** Records for this task follows **

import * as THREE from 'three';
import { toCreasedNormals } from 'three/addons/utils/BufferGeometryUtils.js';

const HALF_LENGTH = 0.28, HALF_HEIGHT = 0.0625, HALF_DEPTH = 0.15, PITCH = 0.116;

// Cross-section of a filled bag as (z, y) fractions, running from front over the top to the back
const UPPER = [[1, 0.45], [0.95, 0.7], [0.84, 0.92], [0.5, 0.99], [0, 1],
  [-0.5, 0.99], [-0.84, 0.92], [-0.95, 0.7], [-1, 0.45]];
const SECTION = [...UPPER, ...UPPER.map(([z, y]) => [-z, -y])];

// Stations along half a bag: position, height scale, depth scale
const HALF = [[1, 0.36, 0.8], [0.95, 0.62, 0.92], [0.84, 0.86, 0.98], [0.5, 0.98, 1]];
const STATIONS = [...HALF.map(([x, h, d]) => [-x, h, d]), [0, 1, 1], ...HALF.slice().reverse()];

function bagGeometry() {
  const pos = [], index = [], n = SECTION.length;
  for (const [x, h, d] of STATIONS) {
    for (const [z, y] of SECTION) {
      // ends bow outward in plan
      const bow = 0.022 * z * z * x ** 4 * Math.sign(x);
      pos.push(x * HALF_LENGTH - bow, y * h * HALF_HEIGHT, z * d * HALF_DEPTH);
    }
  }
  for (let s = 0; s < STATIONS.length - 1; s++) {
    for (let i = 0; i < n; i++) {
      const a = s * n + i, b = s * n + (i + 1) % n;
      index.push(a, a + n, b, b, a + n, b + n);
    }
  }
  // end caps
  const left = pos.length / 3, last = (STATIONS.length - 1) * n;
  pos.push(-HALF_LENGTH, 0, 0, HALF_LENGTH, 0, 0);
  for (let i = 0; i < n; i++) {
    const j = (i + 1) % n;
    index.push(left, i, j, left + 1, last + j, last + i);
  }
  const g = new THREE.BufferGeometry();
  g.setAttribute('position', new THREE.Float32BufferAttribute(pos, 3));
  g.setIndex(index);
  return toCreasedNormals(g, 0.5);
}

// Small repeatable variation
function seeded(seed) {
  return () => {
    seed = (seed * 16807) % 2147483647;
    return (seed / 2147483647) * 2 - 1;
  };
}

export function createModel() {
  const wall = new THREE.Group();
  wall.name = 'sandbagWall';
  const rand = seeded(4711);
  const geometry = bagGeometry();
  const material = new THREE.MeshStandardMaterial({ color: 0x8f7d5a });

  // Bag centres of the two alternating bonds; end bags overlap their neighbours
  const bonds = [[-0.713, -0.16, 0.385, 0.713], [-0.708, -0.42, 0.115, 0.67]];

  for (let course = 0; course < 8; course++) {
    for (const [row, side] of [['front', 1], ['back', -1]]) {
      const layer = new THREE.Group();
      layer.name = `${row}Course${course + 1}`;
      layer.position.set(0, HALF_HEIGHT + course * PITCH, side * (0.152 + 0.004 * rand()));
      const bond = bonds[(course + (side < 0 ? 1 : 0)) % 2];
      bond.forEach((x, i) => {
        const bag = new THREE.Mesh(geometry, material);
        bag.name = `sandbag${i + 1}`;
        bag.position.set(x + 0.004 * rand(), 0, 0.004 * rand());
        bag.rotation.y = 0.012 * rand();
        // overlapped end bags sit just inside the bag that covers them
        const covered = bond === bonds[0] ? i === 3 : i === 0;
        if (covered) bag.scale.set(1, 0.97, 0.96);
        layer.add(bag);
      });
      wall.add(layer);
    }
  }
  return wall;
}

** End of Records for this task **

- Exercise requirements
Nothing in the records above may be left out when you repeat them exactly.

- Task output
import * as THREE from 'three';
import { toCreasedNormals } from 'three/addons/utils/BufferGeometryUtils.js';

const HALF_LENGTH = 0.28, HALF_HEIGHT = 0.0625, HALF_DEPTH = 0.15, PITCH = 0.116;

// Cross-section of a filled bag as (z, y) fractions, running from front over the top to the back
const UPPER = [[1, 0.45], [0.95, 0.7], [0.84, 0.92], [0.5, 0.99], [0, 1],
  [-0.5, 0.99], [-0.84, 0.92], [-0.95, 0.7], [-1, 0.45]];
const SECTION = [...UPPER, ...UPPER.map(([z, y]) => [-z, -y])];

// Stations along half a bag: position, height scale, depth scale
const HALF = [[1, 0.36, 0.8], [0.95, 0.62, 0.92], [0.84, 0.86, 0.98], [0.5, 0.98, 1]];
const STATIONS = [...HALF.map(([x, h, d]) => [-x, h, d]), [0, 1, 1], ...HALF.slice().reverse()];

function bagGeometry() {
  const pos = [], index = [], n = SECTION.length;
  for (const [x, h, d] of STATIONS) {
    for (const [z, y] of SECTION) {
      // ends bow outward in plan
      const bow = 0.022 * z * z * x ** 4 * Math.sign(x);
      pos.push(x * HALF_LENGTH - bow, y * h * HALF_HEIGHT, z * d * HALF_DEPTH);
    }
  }
  for (let s = 0; s < STATIONS.length - 1; s++) {
    for (let i = 0; i < n; i++) {
      const a = s * n + i, b = s * n + (i + 1) % n;
      index.push(a, a + n, b, b, a + n, b + n);
    }
  }
  // end caps
  const left = pos.length / 3, last = (STATIONS.length - 1) * n;
  pos.push(-HALF_LENGTH, 0, 0, HALF_LENGTH, 0, 0);
  for (let i = 0; i < n; i++) {
    const j = (i + 1) % n;
    index.push(left, i, j, left + 1, last + j, last + i);
  }
  const g = new THREE.BufferGeometry();
  g.setAttribute('position', new THREE.Float32BufferAttribute(pos, 3));
  g.setIndex(index);
  return toCreasedNormals(g, 0.5);
}

// Small repeatable variation
function seeded(seed) {
  return () => {
    seed = (seed * 16807) % 2147483647;
    return (seed / 2147483647) * 2 - 1;
  };
}

export function createModel() {
  const wall = new THREE.Group();
  wall.name = 'sandbagWall';
  const rand = seeded(4711);
  const geometry = bagGeometry();
  const material = new THREE.MeshStandardMaterial({ color: 0x8f7d5a });

  // Bag centres of the two alternating bonds; end bags overlap their neighbours
  const bonds = [[-0.713, -0.16, 0.385, 0.713], [-0.708, -0.42, 0.115, 0.67]];

  for (let course = 0; course < 8; course++) {
    for (const [row, side] of [['front', 1], ['back', -1]]) {
      const layer = new THREE.Group();
      layer.name = `${row}Course${course + 1}`;
      layer.position.set(0, HALF_HEIGHT + course * PITCH, side * (0.152 + 0.004 * rand()));
      const bond = bonds[(course + (side < 0 ? 1 : 0)) % 2];
      bond.forEach((x, i) => {
        const bag = new THREE.Mesh(geometry, material);
        bag.name = `sandbag${i + 1}`;
        bag.position.set(x + 0.004 * rand(), 0, 0.004 * rand());
        bag.rotation.y = 0.012 * rand();
        // overlapped end bags sit just inside the bag that covers them
        const covered = bond === bonds[0] ? i === 3 : i === 0;
        if (covered) bag.scale.set(1, 0.97, 0.96);
        layer.add(bag);
      });
      wall.add(layer);
    }
  }
  return wall;
}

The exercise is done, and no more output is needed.